(Task objective) Please say how many lines below include the word "sides", with nothing beyond the number.

Extracted information Start Marker

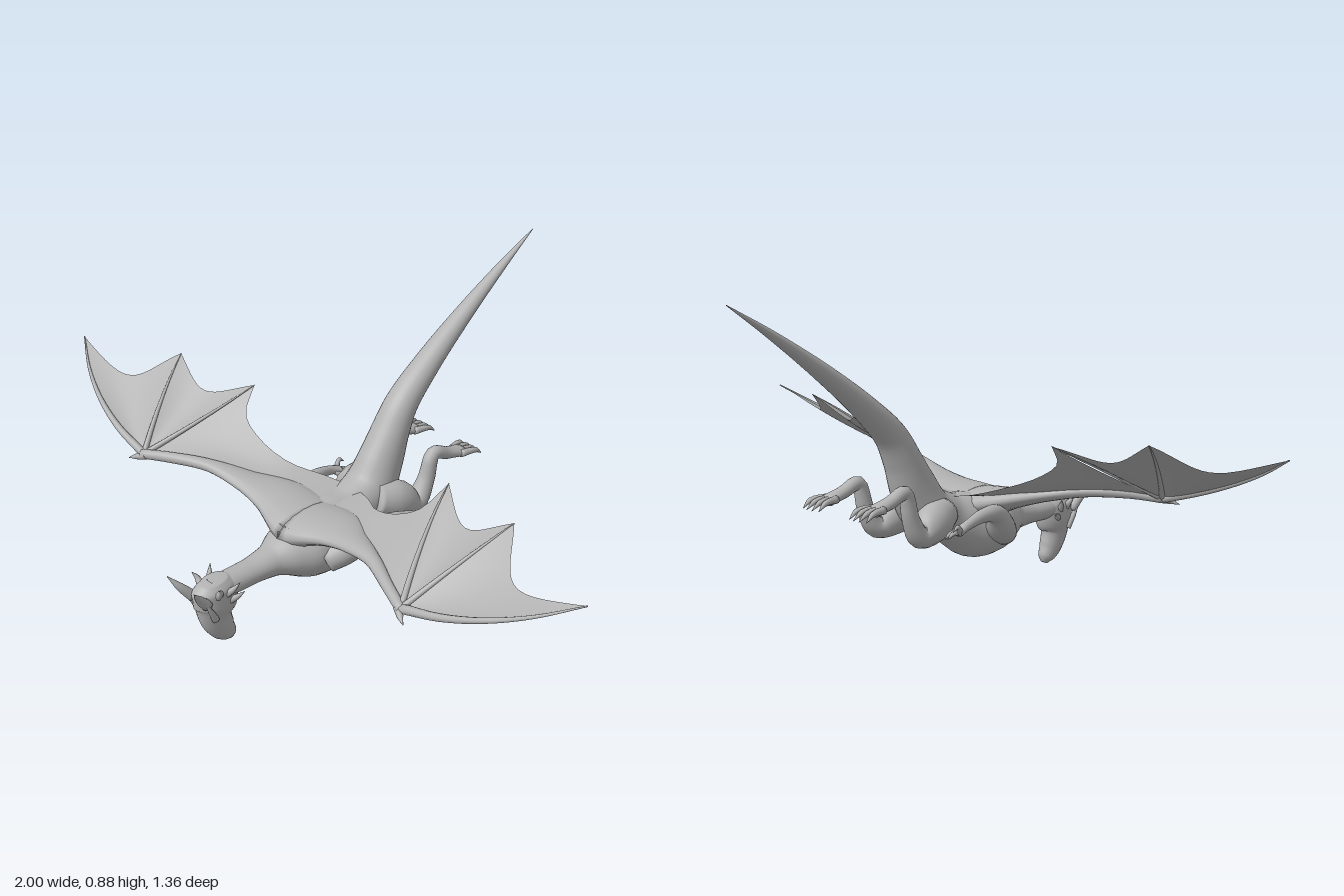
import * as THREE from 'three';

const V = (x, y, z) => new THREE.Vector3(x, y, z);
const hide = new THREE.MeshStandardMaterial({ color: 0xb2b2b2, side: THREE.DoubleSide });
hide.name = 'grey hide';

function indexed(pos, idx) {
  const g = new THREE.BufferGeometry();
  g.setAttribute('position', new THREE.Float32BufferAttribute(pos, 3));
  g.setIndex(idx);
  g.computeVertexNormals();
  return g;
}

// Smooth closed tube through sections [x, y, z, width, height]; width runs along ref
function loft(sections, ref = V(1, 0, 0), perSpan = 5, sides = 18) {
  const path = new THREE.CatmullRomCurve3(sections.map(s => V(s[0], s[1], s[2])));
  const size = new THREE.CatmullRomCurve3(sections.map(s => V(s[3], s[4] ?? s[3], 0)));
  const n = (sections.length - 1) * perSpan;
  const pos = [], idx = [];
  for (let k = -1; k <= n + 1; k++) {
    const u = THREE.MathUtils.clamp(k / n, 0, 1);
    const c = path.getPoint(u), t = path.getTangent(u), r = size.getPoint(u);
    const open = k >= 0 && k <= n ? 1 : 0;
    const a = ref.clone().addScaledVector(t, -ref.dot(t)).normalize();
    const b = t.clone().cross(a);
    for (let j = 0; j < sides; j++) {
      const th = (j / sides) * Math.PI * 2;
      const p = c.clone()
        .addScaledVector(a, Math.cos(th) * Math.max(r.x, 0) * open)
        .addScaledVector(b, Math.sin(th) * Math.max(r.y, 0) * open);
      pos.push(p.x, p.y, p.z);
    }
  }
  for (let i = 0; i < n + 2; i++) {
    for (let j = 0; j < sides; j++) {
      const j2 = (j + 1) % sides;
      const a = i * sides + j, b = i * sides + j2, c = b + sides, d = a + sides;
      idx.push(a, b, d, b, c, d);
    }
  }
  return indexed(pos, idx);
}

// Thin skin between two curves; the far edge is scalloped and the middle sags
function membrane(curveA, curveB, dip, sag) {
  const n = 14, pos = [], idx = [];
  for (let i = 0; i <= n; i++) {
    for (let j = 0; j <= n; j++) {
      const t = j / n, arch = Math.sin(Math.PI * t);
      const s = (i / n) * (1 - dip * arch);
      const p = curveA.getPoint(s).lerp(curveB.getPoint(s), t);
      pos.push(p.x, p.y - sag * arch * Math.sin(Math.PI * s * 0.8), p.z);
      if (i < n && j < n) {
        const a = i * (n + 1) + j, d = a + n + 1;
        idx.push(a, d, a + 1, a + 1, d, d + 1);
      }
    }
  }
  return indexed(pos, idx);
}

export function createModel() {
  const model = new THREE.Group();
  model.name = 'dragon';
  const add = (name, geometry, parent = model) => {
    const mesh = new THREE.Mesh(geometry, hide);
    mesh.name = name;
    parent.add(mesh);
  };
  // Curved spike from base through bend to tip
  const spike = (name, base, mid, tip, r, parent) =>
    add(name, loft([[...base, r], [...mid, r * 0.7], [...tip, 0.0008]], V(1, 0, 0), 4, 8), parent);

  // Neck, trunk and raised tail
  add('bodyAndTail', loft([
    [0, 0.18, 0.59, 0.035, 0.033], [0, 0.178, 0.52, 0.04, 0.033],
    [0, 0.178, 0.45, 0.041, 0.034], [0, 0.18, 0.38, 0.05, 0.044],
    [0, 0.182, 0.33, 0.078, 0.065], [0, 0.18, 0.27, 0.105, 0.09],
    [0, 0.185, 0.2, 0.112, 0.101], [0, 0.207, 0.13, 0.09, 0.085],
    [0, 0.23, 0.07, 0.072, 0.07], [0, 0.262, 0.0, 0.075, 0.074],
    [0, 0.33, -0.045, 0.065, 0.07], [0, 0.41, -0.085, 0.057, 0.055],
    [0, 0.485, -0.13, 0.05, 0.046], [0, 0.58, -0.235, 0.041, 0.036],
    [0, 0.687, -0.38, 0.029, 0.025], [0, 0.795, -0.545, 0.015, 0.012],
    [0, 0.875, -0.68, 0.001, 0.001]], V(1, 0, 0), 6, 28));

  // Head bent straight down
  add('head', loft([
    [0, 0.212, 0.575, 0.028, 0.04], [0, 0.185, 0.573, 0.045, 0.07],
    [0, 0.14, 0.572, 0.045, 0.068], [0, 0.1, 0.576, 0.036, 0.05],
    [0, 0.05, 0.557, 0.031, 0.039], [0, 0.02, 0.537, 0.024, 0.026],
    [0, 0.003, 0.53, 0.01, 0.01]], V(1, 0, 0), 5, 22));

  for (const m of [1, -1]) {
    const sideName = m > 0 ? 'left' : 'right';
    const part = new THREE.Group();
    part.name = sideName + 'Side';
    model.add(part);
    const flip = list => list.map(([x, ...rest]) => [x * m, ...rest]);
    const F = (x, y, z) => [x * m, y, z];

    // Horns, brow and cheek spikes
    spike('horn', F(0.03, 0.165, 0.622), F(0.042, 0.205, 0.655), F(0.058, 0.243, 0.682), 0.016, part);
    spike('browRidge', F(0.034, 0.11, 0.6), F(0.042, 0.15, 0.62), F(0.046, 0.19, 0.64), 0.011, part);
    spike('earSpike', F(0.035, 0.18, 0.59), F(0.05, 0.198, 0.59), F(0.06, 0.217, 0.6), 0.012, part);
    spike('cheekSpike', F(0.035, 0.175, 0.56), F(0.05, 0.19, 0.55), F(0.064, 0.213, 0.535), 0.012, part);
    spike('jawSpike', F(0.035, 0.15, 0.55), F(0.048, 0.16, 0.535), F(0.057, 0.172, 0.515), 0.011, part);

    // Foreleg swept back
    add('foreleg', loft(flip([
      [0.085, 0.165, 0.245, 0.04], [0.118, 0.195, 0.195, 0.043], [0.148, 0.245, 0.14, 0.028],
      [0.163, 0.253, 0.07, 0.02], [0.175, 0.24, -0.005, 0.014], [0.175, 0.226, -0.045, 0.02, 0.012]])), part);
    for (const [dx, y, z] of [[-0.022, 0.207, -0.07], [0, 0.212, -0.082], [0.018, 0.235, -0.08]]) {
      spike('foreClaw', F(0.175 + dx * 0.5, 0.226, -0.04), F(0.175 + dx, y + 0.012, z + 0.018),
        F(0.175 + dx, y, z), 0.009, part);
    }
    spike('foreThumb', F(0.165, 0.23, -0.02), F(0.152, 0.222, -0.035), F(0.15, 0.205, -0.045), 0.008, part);

    // Hind leg: thigh, shank and long trailing foot
    add('hindLeg', loft(flip([
      [0.055, 0.255, 0.025, 0.045], [0.075, 0.238, -0.035, 0.052, 0.057], [0.088, 0.21, -0.105, 0.036, 0.033],
      [0.092, 0.265, -0.142, 0.026, 0.025], [0.095, 0.343, -0.168, 0.021],
      [0.096, 0.325, -0.225, 0.021, 0.018], [0.096, 0.31, -0.285, 0.03, 0.015]])), part);
    for (let i = 0; i < 4; i++) {
      const dx = (i - 1.5) * 0.021;
      spike('hindToe', F(0.096 + dx * 0.6, 0.314, -0.265), F(0.096 + dx, 0.312, -0.315),
        F(0.096 + dx * 1.05, 0.293, -0.35 + Math.abs(dx) * 0.3), 0.012, part);
    }

    // Wing arm, broad at the shoulder
    add('wingArm', loft(flip([
      [0, 0.238, 0.235, 0.115, 0.055], [0.11, 0.268, 0.235, 0.09, 0.034], [0.22, 0.293, 0.268, 0.046, 0.021],
      [0.34, 0.315, 0.312, 0.022, 0.017], [0.45, 0.318, 0.368, 0.016], [0.54, 0.31, 0.408, 0.014]]),
      V(0, 0, 1)), part);
    spike('wingThumb', F(0.525, 0.308, 0.405), F(0.55, 0.302, 0.422), F(0.572, 0.294, 0.434), 0.012, part);

    // Finger bones fanning out from the wing wrist
    const wrist = V(0.535 * m, 0.31, 0.405);
    const fingers = [
      [[0.8, 0.38, 0.415], [1, 0.496, 0.28]],
      [[0.615, 0.43, 0.275], [0.67, 0.508, 0.15]],
      [[0.435, 0.415, 0.225], [0.395, 0.478, 0.09]],
    ].map(([mid, tip]) => new THREE.QuadraticBezierCurve3(wrist, V(...F(...mid)), V(...F(...tip))));
    fingers.forEach((curve, i) => {
      const r = i === 0 ? 0.013 : 0.009;
      const rings = [0, 0.25, 0.5, 0.75, 1].map(s => [...curve.getPoint(s).toArray(), r * (1 - s * 0.85)]);
      add('wingFinger', loft(rings, V(0, 0.3, 1), 4, 10), part);
    });

    // Skin between the fingers
    add('outerMembrane', membrane(fingers[0], fingers[1], 0.22, 0.025), part);
    add('middleMembrane', membrane(fingers[1], fingers[2], 0.2, 0.025), part);

    // Skin between arm and flank
    const lead = new THREE.CatmullRomCurve3([F(0, 0.27, 0.33), F(0.11, 0.28, 0.31), F(0.22, 0.3, 0.295),
      F(0.34, 0.318, 0.322), F(0.45, 0.318, 0.372), wrist.toArray()].map(p => V(...p)));
    const trail = new THREE.CatmullRomCurve3([F(0, 0.285, 0.06), F(0.09, 0.298, 0.09), F(0.18, 0.325, 0.145),
      F(0.28, 0.365, 0.165), F(0.36, 0.415, 0.155), F(0.395, 0.478, 0.09)].map(p => V(...p)));
    add('innerMembrane', membrane(lead, trail, 0, 0.012), part);
  }
  return model;
}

Extracted information End Marker

(Task output) 6